This action is called by the confederates the battle of Winchester, by others that of the Opequan. The Union loss was 4,990, of whom 653 were killed, 3,719 wounded, and 618 captured. The entire confederate loss was probably about 6,000; 2,000 wounded were found in the hospitals at Winchester, and nearly 3,000 prisoners were captured on the field and in the pursuit. On the 22d Sheridan attacked Early at Fisher's Hill, and routed him after a brief action. The loss in killed and wounded was about 300 on each side, the confederates also losing 1,100 prisoners. Sheridan pursued up the valley for nearly 50 m., when he returned to Cedar creek, half way between Fisher's Hill and Winchester. At daybreak of Oct. 19, after a rapid night march, Early surprised the Union camps at Cedar creek, captured more than 20 guns, and before 9 o'clock seemed to have won a complete victory. But most of his men scattered themselves in search of food and plunder, and the federals, after being hotly pursued three miles, began to make a stand. Sheridan, who had been called to Washington, and had slept the night before at Winchester, was riding toward the front, and when a mile and a half from the town he met the fugitives.

With a brigade which had been left at Winchester he moved upon the enemy, who had begun to intrench themselves. The action was sharp but brief, and resulted in the rout of the confederates, who abandoned all their guns and trains. Early's army was completely broken up. The Union loss at Cedar creek was 5,990, including about 2,000 temporarily missing.
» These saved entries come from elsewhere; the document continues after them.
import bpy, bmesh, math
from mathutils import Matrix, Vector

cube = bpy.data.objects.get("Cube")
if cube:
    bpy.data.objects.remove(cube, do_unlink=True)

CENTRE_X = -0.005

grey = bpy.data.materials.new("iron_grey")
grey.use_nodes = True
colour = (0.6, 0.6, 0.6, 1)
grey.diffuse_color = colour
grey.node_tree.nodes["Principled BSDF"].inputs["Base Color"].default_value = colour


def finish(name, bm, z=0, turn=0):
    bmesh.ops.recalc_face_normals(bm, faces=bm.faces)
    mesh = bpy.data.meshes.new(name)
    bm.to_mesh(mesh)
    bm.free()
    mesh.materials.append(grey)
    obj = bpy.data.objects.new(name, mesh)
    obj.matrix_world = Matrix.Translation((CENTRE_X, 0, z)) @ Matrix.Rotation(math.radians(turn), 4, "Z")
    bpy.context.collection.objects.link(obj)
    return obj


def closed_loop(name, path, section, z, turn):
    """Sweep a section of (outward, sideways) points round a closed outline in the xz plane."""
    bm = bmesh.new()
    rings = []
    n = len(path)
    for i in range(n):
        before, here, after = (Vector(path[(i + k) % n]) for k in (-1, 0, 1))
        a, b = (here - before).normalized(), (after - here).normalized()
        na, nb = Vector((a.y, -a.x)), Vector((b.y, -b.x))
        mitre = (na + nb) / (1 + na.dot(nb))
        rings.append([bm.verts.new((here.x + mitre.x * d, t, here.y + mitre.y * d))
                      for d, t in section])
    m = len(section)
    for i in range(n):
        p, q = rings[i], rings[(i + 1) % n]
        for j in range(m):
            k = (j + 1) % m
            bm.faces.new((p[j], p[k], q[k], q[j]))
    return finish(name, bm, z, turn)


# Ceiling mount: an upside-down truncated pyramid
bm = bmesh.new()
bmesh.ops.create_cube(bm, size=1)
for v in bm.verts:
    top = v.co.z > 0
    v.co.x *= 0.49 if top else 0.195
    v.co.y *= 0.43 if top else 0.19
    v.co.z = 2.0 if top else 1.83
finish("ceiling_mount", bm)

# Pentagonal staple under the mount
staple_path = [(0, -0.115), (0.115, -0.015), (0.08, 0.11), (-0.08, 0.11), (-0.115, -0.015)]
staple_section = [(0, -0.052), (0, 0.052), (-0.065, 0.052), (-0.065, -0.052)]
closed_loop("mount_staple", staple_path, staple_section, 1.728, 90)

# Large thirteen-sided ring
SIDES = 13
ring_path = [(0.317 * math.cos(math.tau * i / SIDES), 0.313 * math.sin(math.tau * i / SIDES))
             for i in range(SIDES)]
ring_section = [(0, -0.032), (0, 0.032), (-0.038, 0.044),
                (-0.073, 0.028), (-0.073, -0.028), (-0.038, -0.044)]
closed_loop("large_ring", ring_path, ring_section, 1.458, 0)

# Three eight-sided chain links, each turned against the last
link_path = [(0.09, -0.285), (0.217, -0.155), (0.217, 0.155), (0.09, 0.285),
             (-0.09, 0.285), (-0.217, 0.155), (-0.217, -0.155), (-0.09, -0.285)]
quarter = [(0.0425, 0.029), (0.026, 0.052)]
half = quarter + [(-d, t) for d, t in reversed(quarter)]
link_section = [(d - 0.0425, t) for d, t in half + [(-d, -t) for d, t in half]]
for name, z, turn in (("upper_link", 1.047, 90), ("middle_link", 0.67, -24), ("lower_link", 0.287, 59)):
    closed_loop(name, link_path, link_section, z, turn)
The confederate loss was barely half as great; there were 1,500 prisoners, and about as many killed and wounded.